            Appellant further argues that the case should have been dismissed pursuant to Rule 7.160.  Rule 7.160(a) states that if a plaintiff fails to appear at the pretrial conference or fails to appear at trial “the action may be dismissed for want of prosecution, defendant may proceed to trial on the merits, or the action may be continued as the judge may direct.”  Appellant contends that since Appellee did not appear, the case should have been tried or dismissed.  It is discretionary, however, whether or not the trial court chooses to proceed, continue, or dismiss the case.  It should also be noted that no motion to dismiss appears to have ever been presented to the trial court.  Even had such a motion been presented, Appellant has not demonstrated that the trial court abused its discretion by not dismissing the case under this rule.  Rule 7.160(b) further provides, “If both parties fail to appear, the judge may continue the action or dismiss it for want of prosecution at that time or later as justice requires.”  Both parties did not fail to appear at either pretrial conference; thus, this section does not apply as Appellant suggests.  Even so, subsection (b) is likewise discretionary, allowing the trial court the option to either continue or dismiss the case.    

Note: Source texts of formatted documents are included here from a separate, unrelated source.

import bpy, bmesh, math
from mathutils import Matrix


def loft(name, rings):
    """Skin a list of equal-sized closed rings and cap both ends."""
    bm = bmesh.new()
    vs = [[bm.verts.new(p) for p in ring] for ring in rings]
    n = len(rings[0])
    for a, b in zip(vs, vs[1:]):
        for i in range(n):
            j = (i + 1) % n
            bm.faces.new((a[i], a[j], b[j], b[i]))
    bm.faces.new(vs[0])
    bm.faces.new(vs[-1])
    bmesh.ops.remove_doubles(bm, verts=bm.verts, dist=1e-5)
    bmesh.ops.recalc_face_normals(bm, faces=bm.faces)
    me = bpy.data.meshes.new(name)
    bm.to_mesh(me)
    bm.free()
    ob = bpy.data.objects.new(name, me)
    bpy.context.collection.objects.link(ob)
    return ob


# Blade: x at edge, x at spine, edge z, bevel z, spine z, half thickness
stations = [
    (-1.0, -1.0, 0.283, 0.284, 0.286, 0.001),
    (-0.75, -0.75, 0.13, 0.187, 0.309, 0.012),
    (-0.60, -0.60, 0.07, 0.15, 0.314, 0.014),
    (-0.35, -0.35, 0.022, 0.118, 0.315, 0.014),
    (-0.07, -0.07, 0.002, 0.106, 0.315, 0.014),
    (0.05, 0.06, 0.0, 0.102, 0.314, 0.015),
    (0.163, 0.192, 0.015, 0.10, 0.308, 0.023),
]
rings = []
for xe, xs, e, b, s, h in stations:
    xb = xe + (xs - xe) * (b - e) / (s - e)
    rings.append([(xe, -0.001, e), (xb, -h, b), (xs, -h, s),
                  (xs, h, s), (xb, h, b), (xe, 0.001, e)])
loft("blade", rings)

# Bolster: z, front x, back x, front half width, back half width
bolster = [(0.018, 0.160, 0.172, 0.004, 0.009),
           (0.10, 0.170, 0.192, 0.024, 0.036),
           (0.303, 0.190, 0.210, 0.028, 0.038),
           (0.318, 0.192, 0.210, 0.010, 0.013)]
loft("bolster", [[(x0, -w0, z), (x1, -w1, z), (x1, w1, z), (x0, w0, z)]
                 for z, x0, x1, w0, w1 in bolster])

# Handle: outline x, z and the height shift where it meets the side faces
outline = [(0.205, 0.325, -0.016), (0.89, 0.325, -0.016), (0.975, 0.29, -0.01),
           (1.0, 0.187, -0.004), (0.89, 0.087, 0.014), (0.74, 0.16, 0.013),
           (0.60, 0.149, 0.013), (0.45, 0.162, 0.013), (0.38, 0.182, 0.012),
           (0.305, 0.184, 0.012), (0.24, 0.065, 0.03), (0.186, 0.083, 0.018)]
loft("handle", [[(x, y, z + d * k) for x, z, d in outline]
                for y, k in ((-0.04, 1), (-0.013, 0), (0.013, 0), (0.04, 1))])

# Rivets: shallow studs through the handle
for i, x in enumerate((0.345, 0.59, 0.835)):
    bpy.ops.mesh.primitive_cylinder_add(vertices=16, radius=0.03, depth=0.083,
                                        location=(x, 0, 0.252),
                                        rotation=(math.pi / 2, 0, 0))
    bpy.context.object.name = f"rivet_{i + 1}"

            Finally, Appellant argues that the trial court improperly granted Appellee’s request to stay the case until 2010 under 50 USCS Appx § 522.  Subsection (b)(1) provides that at any stage before final judgment in a civil action in which a service member is a party, “the court may on its own motion and shall, upon application by the servicemember, stay the action for a period of not less than 90 days,” if the following conditions under subsection (b)(2) are met:

      (A) A letter or other communication setting forth facts stating the manner in which current military duty requirements materially affect the servicemember's ability to appear and stating a date when the servicemember will be available to appear.

      (B) A letter or other communication from the servicemember's commanding officer stating that the servicemember's current military duty prevents appearance and that military leave is not authorized for the servicemember at the time of the letter.   

Both conditions were met by Appellee.  Appellee communicated when his deployment would inhibit him from appearing and when he would be available to appear through his mother and his drafted request titled “Order to Set Aside Hearing Due to Military Active Duty Overseas.”  The record also contains a written communication as directed by subsection (b)(2).  Even had the requirements not been met under 50 USCS Appx § 522, it was unnecessary since granting a continuance was within the trial court’s discretion.

            Given the state of the record, Appellant cannot establish reversible error.  Even had a transcript been provided, it is truly doubtful that Appellant could have shown that the trial court abused its discretion.  It is therefore,

 

            ORDERED that the trial court’s decision is hereby AFFIRMED.

 

DONE AND ORDERED in Chambers, at New Port Richey, Pasco County, Florida this 9th day of August 2011.

 

Original order entered on August 9, 2011 by Circuit Judges Stanley R. Mills, W. Lowell Bray, Jr., and Daniel D. Diskey.